From our Friends at the OK Policy Institute:

Weekly What’s That

Revenue Estimate, What’s That?

Oklahoma makes official revenue estimates that determine how much the Legislature is allowed to appropriate in its annual budget for state agencies. The Legislature is limited to appropriating no more than 95 percent of certified collections. Revenue estimates are certified three times each year: late December, February, and June. Click here to read more about Revenue Certification/Revenue Estimates.

Look up more key terms to understand Oklahoma politics and government here.

Numbers of the Day

· 73% – Percentage of Oklahoma prison inmates assessed with a need for substance abuse treatment who did not receive it in Fiscal Year 2018

· 75.3% – Median weekly earnings of female full-time workers in Oklahoma as a percentage of male full-time workers’ median earnings (2018)

· 43,840 – The total number of approved medical marijuana patient licenses as of February 11, 2019

· 57.5 years – Life Expectancy for Oklahomans with an untreated mental illness

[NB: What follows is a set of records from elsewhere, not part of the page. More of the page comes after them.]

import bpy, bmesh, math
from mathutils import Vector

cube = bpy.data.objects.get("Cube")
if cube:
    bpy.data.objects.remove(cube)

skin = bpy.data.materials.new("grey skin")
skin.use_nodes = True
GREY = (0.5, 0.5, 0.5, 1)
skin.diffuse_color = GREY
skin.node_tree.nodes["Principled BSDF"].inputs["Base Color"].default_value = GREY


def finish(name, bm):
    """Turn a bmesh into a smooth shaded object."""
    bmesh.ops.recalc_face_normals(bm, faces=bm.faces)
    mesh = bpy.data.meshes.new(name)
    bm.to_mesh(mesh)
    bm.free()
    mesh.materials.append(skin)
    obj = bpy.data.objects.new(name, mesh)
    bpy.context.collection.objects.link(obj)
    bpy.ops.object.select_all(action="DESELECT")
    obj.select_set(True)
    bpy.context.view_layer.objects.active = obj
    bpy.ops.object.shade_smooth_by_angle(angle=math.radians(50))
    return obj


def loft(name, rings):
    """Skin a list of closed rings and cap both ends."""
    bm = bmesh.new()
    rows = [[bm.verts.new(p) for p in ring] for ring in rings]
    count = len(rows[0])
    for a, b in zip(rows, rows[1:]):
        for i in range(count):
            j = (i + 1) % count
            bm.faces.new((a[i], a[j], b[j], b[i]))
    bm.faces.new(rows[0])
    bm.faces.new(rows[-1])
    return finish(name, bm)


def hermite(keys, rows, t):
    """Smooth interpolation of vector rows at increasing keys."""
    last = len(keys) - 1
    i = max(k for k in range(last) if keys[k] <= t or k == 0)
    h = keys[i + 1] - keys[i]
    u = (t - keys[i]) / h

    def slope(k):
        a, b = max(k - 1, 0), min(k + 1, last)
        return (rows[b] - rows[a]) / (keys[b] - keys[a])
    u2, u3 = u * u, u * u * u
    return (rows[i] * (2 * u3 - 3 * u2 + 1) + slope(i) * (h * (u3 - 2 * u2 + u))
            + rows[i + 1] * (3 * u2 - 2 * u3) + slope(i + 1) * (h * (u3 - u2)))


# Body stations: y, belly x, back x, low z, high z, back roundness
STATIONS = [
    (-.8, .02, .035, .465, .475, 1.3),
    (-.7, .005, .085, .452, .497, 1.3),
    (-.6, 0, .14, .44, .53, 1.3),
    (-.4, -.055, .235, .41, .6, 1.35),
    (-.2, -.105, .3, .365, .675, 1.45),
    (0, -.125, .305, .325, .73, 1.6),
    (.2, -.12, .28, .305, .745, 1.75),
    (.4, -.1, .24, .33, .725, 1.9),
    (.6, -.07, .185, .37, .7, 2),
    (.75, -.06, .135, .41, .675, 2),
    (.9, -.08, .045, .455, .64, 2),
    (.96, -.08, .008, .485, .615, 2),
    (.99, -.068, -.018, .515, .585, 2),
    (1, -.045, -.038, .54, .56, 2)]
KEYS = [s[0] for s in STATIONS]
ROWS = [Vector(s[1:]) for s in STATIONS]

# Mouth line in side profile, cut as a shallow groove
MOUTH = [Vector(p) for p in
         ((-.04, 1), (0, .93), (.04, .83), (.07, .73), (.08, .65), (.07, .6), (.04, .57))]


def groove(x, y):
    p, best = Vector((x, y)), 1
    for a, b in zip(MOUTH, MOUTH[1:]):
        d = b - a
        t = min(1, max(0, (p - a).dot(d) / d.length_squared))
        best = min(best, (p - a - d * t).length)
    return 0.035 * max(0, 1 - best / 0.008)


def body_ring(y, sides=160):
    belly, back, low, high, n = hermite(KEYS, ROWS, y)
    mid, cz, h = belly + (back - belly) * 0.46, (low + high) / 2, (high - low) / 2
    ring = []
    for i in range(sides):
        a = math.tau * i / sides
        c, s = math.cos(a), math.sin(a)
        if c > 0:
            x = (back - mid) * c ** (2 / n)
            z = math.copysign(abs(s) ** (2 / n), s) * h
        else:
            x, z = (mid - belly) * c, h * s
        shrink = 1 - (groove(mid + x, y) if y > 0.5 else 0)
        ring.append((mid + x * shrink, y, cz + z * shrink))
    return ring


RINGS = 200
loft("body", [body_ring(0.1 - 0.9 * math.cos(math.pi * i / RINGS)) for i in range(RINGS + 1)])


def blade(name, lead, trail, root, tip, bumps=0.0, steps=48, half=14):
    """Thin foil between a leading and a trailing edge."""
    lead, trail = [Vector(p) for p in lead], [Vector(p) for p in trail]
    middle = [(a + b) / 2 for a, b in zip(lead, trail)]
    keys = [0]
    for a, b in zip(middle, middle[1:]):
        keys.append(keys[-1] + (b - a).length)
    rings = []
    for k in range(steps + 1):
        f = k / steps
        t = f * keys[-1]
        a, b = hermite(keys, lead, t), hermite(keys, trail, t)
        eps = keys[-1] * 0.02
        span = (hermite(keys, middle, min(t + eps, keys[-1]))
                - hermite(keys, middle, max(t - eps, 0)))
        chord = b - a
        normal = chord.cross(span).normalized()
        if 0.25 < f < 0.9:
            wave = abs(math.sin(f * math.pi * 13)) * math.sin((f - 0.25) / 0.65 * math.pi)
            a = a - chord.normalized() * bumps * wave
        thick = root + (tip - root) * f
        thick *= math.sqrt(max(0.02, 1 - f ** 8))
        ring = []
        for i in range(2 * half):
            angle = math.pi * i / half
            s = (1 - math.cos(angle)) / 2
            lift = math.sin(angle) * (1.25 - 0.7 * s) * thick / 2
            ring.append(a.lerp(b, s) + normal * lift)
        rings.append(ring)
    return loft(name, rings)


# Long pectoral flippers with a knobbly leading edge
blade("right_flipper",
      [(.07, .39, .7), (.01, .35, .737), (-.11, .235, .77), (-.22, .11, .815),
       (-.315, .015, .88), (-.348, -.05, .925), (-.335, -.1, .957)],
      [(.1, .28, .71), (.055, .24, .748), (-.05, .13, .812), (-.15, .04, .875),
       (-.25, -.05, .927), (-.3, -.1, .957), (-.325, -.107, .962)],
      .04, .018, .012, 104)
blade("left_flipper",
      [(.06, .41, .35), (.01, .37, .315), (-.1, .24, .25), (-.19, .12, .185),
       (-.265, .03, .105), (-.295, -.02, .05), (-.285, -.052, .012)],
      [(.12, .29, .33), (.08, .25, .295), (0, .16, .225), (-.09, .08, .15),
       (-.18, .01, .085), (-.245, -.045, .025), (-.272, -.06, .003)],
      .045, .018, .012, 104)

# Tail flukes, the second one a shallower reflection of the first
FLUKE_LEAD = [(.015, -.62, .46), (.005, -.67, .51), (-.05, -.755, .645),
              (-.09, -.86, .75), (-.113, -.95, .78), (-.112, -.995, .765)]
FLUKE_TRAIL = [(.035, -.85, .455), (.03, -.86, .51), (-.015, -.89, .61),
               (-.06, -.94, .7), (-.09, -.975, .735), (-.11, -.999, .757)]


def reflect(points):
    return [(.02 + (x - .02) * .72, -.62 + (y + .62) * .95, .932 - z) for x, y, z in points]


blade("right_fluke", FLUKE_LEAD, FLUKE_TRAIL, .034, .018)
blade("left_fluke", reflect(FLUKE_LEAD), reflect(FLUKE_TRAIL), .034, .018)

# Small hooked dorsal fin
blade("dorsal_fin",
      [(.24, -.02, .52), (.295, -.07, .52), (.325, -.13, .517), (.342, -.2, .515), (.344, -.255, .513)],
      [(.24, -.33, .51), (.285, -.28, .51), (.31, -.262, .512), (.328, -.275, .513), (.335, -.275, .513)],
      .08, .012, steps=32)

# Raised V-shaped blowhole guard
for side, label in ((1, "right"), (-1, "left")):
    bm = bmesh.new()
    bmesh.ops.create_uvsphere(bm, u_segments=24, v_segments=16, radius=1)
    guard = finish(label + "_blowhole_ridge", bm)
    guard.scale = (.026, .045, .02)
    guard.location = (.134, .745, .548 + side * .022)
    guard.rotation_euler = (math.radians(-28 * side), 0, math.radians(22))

· 2.6% – Percentage of Oklahoma’s population age 1 year and over who moved here from a different state